Data to process: Begin

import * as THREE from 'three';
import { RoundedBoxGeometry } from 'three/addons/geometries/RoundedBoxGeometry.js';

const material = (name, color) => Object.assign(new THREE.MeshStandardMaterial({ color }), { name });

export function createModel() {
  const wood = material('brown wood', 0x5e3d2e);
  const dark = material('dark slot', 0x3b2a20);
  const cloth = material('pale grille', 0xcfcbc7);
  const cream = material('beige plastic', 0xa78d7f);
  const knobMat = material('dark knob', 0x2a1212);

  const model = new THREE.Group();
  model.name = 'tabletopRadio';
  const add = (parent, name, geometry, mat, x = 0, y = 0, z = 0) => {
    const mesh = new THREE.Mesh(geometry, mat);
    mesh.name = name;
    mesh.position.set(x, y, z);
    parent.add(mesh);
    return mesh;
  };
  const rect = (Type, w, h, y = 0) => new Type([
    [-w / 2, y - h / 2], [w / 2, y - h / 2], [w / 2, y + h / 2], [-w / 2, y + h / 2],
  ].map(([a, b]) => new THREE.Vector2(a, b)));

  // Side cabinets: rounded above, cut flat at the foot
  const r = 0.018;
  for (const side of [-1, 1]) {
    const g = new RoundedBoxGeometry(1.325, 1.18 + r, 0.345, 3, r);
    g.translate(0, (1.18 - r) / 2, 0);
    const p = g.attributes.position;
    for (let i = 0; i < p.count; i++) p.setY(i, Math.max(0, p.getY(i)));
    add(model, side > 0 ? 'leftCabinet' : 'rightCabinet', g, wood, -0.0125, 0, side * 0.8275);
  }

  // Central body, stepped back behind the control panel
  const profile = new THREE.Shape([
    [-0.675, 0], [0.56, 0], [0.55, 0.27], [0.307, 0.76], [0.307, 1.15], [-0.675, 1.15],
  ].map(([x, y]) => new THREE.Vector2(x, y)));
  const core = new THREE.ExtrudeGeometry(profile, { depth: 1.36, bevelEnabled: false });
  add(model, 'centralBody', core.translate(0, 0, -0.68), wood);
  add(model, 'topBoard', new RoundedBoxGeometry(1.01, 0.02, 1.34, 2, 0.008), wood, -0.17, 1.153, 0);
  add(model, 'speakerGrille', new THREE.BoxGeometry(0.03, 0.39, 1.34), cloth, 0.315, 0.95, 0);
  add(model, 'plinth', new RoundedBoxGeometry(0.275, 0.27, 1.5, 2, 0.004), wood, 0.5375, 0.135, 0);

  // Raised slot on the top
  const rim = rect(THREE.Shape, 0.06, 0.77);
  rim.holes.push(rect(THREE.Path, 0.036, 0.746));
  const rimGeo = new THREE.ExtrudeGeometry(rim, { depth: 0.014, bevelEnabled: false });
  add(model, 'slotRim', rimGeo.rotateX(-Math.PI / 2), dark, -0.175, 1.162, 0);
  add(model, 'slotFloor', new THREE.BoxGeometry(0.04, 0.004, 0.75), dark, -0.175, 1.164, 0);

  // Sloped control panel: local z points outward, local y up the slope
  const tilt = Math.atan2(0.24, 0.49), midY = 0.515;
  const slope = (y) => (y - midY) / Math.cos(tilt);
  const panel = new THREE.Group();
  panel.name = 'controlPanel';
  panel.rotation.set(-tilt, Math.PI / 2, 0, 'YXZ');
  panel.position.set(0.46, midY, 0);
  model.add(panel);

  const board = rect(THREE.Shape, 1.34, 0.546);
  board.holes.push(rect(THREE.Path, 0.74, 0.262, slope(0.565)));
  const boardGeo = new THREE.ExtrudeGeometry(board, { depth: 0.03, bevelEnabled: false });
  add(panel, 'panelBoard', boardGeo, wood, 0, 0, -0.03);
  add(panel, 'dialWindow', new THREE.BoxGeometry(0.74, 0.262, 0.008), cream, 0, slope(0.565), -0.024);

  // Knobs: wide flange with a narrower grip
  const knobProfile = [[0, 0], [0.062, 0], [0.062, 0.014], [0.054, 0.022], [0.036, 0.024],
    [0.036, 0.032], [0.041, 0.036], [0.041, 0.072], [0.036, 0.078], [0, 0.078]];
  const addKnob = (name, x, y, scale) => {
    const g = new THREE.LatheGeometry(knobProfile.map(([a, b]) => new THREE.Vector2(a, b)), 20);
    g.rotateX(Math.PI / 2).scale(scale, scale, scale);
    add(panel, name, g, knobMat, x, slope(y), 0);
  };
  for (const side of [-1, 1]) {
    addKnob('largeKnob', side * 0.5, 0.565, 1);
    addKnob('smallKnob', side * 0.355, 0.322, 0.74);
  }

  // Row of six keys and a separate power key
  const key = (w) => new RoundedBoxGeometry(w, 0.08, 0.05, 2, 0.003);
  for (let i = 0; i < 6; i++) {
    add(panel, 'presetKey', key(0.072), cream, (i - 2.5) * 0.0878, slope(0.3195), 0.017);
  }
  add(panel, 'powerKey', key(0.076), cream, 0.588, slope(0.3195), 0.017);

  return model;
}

Data to process: End

Task statement:
Copy all lines above where "position" is present.

Response to the task:
    mesh.position.set(x, y, z);
    const p = g.attributes.position;
  panel.position.set(0.46, midY, 0);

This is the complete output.